■ The auction record for a British coin is broken again. The Edward VIII proof pattern £5, that set a new benchmark in March, is resold in Monaco for €1.76m (£1.48m).

Asian Art in London begins its 2021 season with its Islamic and Indian section.

■ Dealer trade association LAPADA holds its annual conference in London.


The Winter Olympia show makes a welcome return to the National Hall for its 30th anniversary.

■ Assembled in the pre-war era, the Parry collection of Chinese art sells for £7.9m at Bonhams. Six pieces in the collection were featured in the 1935-35 Chinese art exhibition at the Royal Academy, including an early Qianlong period Beijing enamel melon form teapot which takes £1.7m.

■ The number of art market participants (AMPs) registered with the UK tax authorities under the Fifth Anti Money Laundering Directive now exceeds 800.

■ Records fall for studio pottery when the collection of the late New York art dealer Dr John P Driscoll is sold by Phillips in association with Maak Contemporary Ceramics. A ‘coco de mer’ pot by Hans Coper makes £520,000.

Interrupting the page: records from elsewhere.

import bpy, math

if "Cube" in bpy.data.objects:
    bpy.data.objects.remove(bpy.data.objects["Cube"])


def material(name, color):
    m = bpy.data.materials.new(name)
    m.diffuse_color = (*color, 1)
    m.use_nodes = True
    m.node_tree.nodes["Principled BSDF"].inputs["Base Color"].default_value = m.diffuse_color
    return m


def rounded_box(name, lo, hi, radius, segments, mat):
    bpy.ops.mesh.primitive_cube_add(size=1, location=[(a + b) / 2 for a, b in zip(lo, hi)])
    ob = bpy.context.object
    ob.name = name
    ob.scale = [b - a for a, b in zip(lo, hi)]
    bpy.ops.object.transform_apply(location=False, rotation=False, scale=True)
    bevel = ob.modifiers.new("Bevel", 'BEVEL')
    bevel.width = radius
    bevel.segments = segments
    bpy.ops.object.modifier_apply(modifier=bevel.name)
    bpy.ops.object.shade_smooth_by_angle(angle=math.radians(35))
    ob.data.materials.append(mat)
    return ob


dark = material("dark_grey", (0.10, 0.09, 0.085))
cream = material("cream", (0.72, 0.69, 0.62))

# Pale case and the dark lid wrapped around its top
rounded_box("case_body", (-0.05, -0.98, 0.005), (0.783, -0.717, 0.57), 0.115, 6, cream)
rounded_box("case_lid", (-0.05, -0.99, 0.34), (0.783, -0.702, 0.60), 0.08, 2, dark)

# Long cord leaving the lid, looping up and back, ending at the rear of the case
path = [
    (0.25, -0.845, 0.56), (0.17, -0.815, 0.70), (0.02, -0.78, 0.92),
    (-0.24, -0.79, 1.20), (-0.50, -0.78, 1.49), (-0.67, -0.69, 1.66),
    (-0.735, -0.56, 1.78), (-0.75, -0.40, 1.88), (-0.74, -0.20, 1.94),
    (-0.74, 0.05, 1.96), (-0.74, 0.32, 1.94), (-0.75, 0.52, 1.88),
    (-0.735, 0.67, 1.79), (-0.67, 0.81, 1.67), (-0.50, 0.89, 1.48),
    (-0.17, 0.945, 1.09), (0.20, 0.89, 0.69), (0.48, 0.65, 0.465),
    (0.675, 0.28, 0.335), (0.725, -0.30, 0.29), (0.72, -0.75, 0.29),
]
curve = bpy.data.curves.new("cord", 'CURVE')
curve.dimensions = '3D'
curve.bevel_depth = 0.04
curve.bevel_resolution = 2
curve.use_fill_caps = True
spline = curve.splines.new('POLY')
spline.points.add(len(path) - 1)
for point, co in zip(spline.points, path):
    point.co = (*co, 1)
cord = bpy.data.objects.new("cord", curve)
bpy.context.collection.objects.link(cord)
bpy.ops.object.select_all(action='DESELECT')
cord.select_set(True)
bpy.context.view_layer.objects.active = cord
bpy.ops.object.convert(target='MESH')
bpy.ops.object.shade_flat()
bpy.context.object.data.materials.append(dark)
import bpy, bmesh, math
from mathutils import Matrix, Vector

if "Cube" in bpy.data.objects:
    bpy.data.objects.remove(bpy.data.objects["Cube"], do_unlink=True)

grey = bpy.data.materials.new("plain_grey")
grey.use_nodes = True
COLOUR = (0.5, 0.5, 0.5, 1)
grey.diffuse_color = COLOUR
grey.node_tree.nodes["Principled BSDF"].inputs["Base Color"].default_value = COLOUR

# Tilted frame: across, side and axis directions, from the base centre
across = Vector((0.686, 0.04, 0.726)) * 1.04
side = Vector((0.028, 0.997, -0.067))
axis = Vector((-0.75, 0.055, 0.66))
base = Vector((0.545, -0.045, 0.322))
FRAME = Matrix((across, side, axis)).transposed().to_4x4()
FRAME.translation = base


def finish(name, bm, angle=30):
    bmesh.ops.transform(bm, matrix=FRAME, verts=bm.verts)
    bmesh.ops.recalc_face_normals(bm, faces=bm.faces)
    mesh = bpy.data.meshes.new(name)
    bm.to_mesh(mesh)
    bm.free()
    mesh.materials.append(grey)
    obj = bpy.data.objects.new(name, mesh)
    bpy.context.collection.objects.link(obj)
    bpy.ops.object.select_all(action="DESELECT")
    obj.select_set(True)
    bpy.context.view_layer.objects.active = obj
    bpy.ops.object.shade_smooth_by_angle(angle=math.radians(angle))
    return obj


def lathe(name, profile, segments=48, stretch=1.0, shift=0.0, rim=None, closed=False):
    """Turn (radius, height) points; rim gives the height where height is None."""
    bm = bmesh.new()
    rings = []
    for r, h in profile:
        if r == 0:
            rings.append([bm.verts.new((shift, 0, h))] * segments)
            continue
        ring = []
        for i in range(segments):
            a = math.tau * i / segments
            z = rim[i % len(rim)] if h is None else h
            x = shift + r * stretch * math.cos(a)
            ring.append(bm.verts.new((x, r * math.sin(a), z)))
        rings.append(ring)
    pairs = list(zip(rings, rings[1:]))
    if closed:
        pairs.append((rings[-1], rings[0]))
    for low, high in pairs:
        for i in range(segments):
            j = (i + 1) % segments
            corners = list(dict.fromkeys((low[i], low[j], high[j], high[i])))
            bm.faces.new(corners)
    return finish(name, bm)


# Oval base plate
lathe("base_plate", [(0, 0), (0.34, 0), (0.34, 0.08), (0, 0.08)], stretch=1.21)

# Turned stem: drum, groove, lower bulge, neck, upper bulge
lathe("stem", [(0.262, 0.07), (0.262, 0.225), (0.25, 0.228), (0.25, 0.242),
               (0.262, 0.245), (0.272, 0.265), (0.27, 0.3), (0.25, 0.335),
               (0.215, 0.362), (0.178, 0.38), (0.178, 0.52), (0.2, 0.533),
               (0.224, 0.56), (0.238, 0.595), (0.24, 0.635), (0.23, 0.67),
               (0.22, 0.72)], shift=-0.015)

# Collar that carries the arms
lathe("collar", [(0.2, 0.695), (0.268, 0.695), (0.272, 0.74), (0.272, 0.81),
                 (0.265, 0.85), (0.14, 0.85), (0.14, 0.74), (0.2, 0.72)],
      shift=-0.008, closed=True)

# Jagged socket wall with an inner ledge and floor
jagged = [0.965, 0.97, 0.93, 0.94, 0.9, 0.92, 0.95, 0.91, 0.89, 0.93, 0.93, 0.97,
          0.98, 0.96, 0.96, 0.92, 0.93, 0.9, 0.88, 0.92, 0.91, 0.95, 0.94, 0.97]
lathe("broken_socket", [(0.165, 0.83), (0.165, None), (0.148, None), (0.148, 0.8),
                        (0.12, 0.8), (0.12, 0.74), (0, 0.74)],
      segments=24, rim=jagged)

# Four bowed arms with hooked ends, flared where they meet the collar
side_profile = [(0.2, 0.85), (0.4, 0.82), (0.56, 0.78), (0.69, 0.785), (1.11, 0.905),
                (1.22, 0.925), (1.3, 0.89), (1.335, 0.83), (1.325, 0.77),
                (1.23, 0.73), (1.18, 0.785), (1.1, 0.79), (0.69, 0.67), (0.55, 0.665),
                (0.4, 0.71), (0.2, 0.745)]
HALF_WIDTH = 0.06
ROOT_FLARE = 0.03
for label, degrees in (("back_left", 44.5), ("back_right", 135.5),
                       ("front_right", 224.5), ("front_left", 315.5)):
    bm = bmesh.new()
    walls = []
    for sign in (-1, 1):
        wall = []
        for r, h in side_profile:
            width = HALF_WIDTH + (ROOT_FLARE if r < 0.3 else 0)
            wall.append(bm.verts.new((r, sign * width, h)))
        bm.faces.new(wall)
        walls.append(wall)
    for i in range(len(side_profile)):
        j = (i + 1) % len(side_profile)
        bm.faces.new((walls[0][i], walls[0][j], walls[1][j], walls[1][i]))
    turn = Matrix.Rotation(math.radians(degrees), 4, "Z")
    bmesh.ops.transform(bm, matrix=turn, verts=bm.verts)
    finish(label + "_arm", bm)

■ US billionaire Kenneth Griffin confirms he is the new owner of a copy of the US Constitution sold for $41m at Sotheby’s. He had outbid a collective of cryptocurrency enthusiasts who had crowdfunded more than $40m online.

The Colour Room, a Sky Original film of artist potter Clarice Cliff’s early life, debuts at cinemas and online streaming services. Fieldings auctioneer Will Farmer appears in the movie.

■ Police appeal for information following a theft of more than 400 pieces of jewellery, coins and watches from Adam Partridge Auctioneers in Macclesfield.

■ Online dealer marketplace The Bruno Effect launches with more than 30,000 items from hundreds of dealers across the UK, US and Europe.


The Portobello Road Market is to become pedestrian only. Under the new rules introduced by the council, most vehicles will not be able to access the street on market days.

■ Art and antiques dealers are temporarily banned from sending items such as books, glassware and toys to certain European countries after a botched list is inadvertently published by the Royal Mail – “an unfortunate and unwelcome error,” says book and map dealer Daniel Crouch.

The Brussels Art Fair (BRAFA) is postponed due to the worsening coronavirus situation in Europe

■ Government measures come into force making face coverings compulsory once more in England at shops, centres, galleries and auction houses. People are told to work from home where possible, as concern about the Omicron variant grows.

■ One of New York’s most prolific antiquities collectors, hedge fund pioneer Michael H Steinhardt, surrenders 180 items from his collection and is barred for life from acquiring antiquities again after a four-year pan-global investigation by the New York Antiquities Trafficking Unit.

■ In a deal that brings two of the UK’s largest regional auction houses under the same parent company, Gurr Johns, owner of Dreweatts, acquires London works on paper specialist Forum Auctions. The two firms’ combined premium-inclusive hammer total for 2021 will be close to £50m.

■ Sutton Coldfield dealer Thomas Coulborn & Sons confirms it has sold a carved gourd bowl to the Metropolitan Museum of Art in New York.

■ One of York’s oldest bookshops, Ken Spelman Books, announces it will close its premises in February next year to focus on online trading and fairs.